Except that there isn’t one, is there? Nothing to laugh about in our present political situation. We’re being led and governed by walking and breathing jokes: Boris (‘he’s a card, isn’t he?’), Moggy (Lord Snooty), little Govey (‘we’ve had enough of experts’: how witty), Nigel (oh that saloon-bar banter! So non-PC), and all the rest. But it’s proving to be no fun at all. We can chuckle at the incompetence of our Transport Secretary, ‘Failing Grayling’, commissioning a post-Brexit cross-channel fleet from a company without any boats; but then we need to remember that we, as taxpayers, will be paying the cancellation fees on that. Gavin Williamson’s grand new scheme as Defence Secretary for beefing up the British military so it can confront the Russians head-on is more a matter for scorn, if not alarm – because it’s so stupid – than for humour (https://www.mirror.co.uk/news/politics/gavin-williamson-threatens-hard-power-13982359). Theresa May’s witty catch phrases – ‘strong and stable’, ‘Brexit means Brexit’ – and her Tom and Jerry-like headlong charges into European brick walls are becoming rather tedious with repetition. (Maybe that’s the cunning plan: to bore MPs into acceptance.) On the other side, Jeremy’s jam-making is no longer quite the hilarious put-down it used to be, even, one suspects, to the snobby upper classes, who buy all their confiture from France. Even foreigners – Barnier, Tusk, Merkel, Macron and the others – are not as funny, simply by virtue of being foreign, as they used to be. The only kind of laughter all this can generate must be the bitter, hysterical kind.

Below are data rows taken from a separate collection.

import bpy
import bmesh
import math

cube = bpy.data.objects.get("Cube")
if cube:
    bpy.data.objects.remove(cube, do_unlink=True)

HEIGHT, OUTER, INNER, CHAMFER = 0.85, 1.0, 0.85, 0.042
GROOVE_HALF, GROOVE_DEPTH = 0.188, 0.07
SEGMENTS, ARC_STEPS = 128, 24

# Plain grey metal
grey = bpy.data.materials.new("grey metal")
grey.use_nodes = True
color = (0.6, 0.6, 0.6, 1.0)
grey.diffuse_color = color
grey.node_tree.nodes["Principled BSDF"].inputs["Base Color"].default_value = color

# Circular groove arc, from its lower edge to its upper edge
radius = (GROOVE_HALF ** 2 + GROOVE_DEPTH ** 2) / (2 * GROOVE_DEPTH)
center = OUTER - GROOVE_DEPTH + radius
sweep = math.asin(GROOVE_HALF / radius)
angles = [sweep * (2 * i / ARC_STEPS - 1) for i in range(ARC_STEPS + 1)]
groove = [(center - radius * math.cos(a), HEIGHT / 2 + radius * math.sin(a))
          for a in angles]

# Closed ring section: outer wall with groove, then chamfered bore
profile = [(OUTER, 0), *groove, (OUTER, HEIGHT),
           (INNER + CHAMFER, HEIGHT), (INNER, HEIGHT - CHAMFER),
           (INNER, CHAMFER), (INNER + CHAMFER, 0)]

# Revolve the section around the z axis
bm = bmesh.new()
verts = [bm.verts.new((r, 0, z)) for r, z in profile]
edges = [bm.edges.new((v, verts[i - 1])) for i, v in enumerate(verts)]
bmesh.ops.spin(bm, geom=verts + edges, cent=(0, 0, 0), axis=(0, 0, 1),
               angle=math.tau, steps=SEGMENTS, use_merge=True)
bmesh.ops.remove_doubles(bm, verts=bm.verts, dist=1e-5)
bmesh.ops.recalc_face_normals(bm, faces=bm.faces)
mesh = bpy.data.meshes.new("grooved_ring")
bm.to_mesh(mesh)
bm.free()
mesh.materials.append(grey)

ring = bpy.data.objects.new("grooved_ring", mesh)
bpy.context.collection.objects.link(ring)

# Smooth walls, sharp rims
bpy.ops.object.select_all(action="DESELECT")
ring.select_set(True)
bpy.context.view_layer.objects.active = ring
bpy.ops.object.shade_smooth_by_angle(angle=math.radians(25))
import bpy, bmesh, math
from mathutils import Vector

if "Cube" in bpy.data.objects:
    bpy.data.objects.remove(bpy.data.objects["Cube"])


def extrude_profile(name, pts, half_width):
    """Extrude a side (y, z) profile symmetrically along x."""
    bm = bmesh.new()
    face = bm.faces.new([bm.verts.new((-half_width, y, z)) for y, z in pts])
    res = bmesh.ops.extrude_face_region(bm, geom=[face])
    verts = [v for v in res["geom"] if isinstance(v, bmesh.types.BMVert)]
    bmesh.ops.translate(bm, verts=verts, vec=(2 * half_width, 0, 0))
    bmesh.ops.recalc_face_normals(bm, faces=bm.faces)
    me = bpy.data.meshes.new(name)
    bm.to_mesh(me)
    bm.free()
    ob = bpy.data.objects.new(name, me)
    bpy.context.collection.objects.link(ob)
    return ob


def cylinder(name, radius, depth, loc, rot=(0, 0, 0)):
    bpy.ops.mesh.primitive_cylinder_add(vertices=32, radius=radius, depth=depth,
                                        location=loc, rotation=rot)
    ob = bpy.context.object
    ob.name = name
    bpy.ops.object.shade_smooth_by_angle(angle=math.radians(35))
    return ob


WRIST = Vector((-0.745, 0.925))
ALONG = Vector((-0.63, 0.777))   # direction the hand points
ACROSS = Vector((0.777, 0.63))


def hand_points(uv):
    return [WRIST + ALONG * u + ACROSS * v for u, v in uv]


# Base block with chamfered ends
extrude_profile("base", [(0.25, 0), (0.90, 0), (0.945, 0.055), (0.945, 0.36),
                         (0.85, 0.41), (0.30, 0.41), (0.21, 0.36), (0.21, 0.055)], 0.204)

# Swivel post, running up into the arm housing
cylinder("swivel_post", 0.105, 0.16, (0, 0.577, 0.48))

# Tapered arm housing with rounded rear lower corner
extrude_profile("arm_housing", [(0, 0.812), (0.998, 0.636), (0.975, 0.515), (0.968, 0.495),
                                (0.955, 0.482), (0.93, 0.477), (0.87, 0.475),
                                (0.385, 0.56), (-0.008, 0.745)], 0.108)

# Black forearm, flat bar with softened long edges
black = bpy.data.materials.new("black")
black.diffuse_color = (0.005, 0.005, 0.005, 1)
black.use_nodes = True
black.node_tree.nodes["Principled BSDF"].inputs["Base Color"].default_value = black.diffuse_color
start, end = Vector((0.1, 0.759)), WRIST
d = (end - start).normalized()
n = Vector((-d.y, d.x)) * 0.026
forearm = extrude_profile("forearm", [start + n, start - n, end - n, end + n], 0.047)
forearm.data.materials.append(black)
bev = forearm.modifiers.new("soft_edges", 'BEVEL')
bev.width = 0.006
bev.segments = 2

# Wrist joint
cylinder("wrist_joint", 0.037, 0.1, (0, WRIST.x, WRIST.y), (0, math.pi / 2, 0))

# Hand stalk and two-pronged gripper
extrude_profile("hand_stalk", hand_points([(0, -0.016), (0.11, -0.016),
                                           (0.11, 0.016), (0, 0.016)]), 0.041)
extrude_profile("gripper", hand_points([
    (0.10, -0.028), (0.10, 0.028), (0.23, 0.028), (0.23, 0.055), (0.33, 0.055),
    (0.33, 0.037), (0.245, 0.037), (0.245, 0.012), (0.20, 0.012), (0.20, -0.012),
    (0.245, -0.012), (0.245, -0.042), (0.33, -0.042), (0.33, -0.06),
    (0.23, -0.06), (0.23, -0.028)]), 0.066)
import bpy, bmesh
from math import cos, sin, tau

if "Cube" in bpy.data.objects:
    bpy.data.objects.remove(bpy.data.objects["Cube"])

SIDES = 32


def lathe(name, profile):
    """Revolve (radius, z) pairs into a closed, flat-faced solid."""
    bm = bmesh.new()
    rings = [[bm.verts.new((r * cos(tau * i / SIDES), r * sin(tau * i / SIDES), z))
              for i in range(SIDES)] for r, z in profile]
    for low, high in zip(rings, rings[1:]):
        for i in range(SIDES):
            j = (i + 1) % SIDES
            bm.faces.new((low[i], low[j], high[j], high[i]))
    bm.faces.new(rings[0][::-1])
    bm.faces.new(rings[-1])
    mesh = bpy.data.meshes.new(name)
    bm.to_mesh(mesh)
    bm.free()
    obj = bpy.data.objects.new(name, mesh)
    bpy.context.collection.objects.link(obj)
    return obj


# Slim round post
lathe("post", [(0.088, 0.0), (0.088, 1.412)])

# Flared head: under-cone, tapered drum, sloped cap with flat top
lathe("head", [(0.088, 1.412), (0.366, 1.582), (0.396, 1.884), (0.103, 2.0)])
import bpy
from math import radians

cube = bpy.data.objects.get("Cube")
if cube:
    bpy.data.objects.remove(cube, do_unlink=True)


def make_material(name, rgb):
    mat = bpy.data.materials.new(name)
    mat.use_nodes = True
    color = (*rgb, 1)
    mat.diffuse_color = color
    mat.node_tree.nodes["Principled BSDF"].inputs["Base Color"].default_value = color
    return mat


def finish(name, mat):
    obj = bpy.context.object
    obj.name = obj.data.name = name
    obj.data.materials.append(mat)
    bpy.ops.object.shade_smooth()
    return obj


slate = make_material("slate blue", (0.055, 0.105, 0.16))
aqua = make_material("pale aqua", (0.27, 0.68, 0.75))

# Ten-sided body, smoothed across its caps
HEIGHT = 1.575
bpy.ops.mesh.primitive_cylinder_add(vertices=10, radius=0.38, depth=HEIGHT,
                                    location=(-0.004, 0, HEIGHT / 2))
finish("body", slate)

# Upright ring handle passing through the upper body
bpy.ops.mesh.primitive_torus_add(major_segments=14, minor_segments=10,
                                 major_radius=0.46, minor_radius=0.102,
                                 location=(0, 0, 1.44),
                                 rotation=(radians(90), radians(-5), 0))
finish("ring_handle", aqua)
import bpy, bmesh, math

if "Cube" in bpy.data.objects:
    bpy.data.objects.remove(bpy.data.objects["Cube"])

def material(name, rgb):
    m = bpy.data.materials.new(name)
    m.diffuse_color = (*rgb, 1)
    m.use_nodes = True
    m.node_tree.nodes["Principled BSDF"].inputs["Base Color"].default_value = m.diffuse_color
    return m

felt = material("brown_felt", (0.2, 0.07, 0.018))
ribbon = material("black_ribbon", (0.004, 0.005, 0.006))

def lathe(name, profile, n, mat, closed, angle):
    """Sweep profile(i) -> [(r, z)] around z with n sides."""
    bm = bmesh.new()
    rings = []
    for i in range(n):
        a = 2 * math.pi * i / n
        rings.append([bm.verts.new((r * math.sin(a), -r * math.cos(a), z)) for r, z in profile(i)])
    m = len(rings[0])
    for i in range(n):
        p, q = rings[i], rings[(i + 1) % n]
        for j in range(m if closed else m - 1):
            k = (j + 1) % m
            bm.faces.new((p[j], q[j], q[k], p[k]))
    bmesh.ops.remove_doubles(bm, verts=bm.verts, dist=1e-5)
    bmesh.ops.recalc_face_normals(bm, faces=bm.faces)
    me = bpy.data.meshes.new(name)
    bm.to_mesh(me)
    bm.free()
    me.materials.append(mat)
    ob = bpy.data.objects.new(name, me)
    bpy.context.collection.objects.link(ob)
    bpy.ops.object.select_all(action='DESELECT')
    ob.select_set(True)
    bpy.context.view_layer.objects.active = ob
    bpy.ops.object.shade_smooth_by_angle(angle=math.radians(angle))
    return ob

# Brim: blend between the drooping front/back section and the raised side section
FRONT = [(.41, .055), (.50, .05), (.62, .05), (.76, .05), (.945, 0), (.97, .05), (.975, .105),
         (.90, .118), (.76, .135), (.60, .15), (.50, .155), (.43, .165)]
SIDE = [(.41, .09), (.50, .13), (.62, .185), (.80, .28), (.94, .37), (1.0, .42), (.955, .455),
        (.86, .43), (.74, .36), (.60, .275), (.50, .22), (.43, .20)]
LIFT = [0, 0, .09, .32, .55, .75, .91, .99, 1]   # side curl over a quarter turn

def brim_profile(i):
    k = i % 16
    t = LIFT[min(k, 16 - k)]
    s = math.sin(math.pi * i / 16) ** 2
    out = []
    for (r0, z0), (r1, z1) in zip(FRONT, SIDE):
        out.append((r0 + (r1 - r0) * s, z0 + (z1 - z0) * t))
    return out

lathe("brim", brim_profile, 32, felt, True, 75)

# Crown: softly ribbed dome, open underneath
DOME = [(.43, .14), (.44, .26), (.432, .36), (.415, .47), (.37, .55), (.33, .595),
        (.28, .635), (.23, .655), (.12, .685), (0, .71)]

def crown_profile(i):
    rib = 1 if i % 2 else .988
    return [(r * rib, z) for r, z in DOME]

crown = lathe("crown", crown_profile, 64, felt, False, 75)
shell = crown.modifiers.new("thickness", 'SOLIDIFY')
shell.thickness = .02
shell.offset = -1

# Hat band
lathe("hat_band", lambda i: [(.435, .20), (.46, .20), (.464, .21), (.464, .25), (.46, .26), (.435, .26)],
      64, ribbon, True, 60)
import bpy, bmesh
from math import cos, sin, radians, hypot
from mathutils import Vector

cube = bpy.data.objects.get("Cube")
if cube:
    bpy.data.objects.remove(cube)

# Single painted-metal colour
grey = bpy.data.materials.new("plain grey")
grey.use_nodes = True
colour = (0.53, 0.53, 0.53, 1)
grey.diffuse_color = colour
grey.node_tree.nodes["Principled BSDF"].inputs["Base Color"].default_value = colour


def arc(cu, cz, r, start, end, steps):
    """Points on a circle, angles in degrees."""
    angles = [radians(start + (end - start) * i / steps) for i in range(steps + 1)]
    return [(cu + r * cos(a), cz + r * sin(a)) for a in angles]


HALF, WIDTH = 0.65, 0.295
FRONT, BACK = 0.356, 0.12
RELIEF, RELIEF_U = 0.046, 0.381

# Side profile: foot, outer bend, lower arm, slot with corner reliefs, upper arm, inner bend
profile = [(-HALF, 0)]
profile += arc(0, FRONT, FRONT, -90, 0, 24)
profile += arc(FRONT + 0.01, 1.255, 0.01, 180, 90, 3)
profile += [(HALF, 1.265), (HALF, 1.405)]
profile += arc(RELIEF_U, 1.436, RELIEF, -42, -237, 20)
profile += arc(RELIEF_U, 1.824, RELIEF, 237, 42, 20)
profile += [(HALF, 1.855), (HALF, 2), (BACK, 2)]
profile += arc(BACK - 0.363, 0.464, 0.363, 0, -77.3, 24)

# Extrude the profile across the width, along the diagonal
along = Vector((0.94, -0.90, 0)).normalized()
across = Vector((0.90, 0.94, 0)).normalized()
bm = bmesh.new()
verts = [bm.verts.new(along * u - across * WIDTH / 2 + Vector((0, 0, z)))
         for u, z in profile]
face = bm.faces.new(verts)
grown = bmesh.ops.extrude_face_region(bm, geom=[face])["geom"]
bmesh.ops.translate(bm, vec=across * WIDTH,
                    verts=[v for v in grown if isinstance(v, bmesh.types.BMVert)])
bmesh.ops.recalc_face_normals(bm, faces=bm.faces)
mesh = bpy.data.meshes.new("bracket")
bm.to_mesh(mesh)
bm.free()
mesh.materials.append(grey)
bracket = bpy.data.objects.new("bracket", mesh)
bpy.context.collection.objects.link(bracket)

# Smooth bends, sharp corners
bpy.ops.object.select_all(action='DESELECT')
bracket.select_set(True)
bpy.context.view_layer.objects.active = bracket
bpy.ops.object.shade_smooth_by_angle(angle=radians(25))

Here on the Continent, of course, it confirms our reputation for Engelsk humor; but not in a flattering way. ‘We always knew the English were mad.’ We are. And it’s not at all amusing. In our case the road to Hell is paved with bad jokes.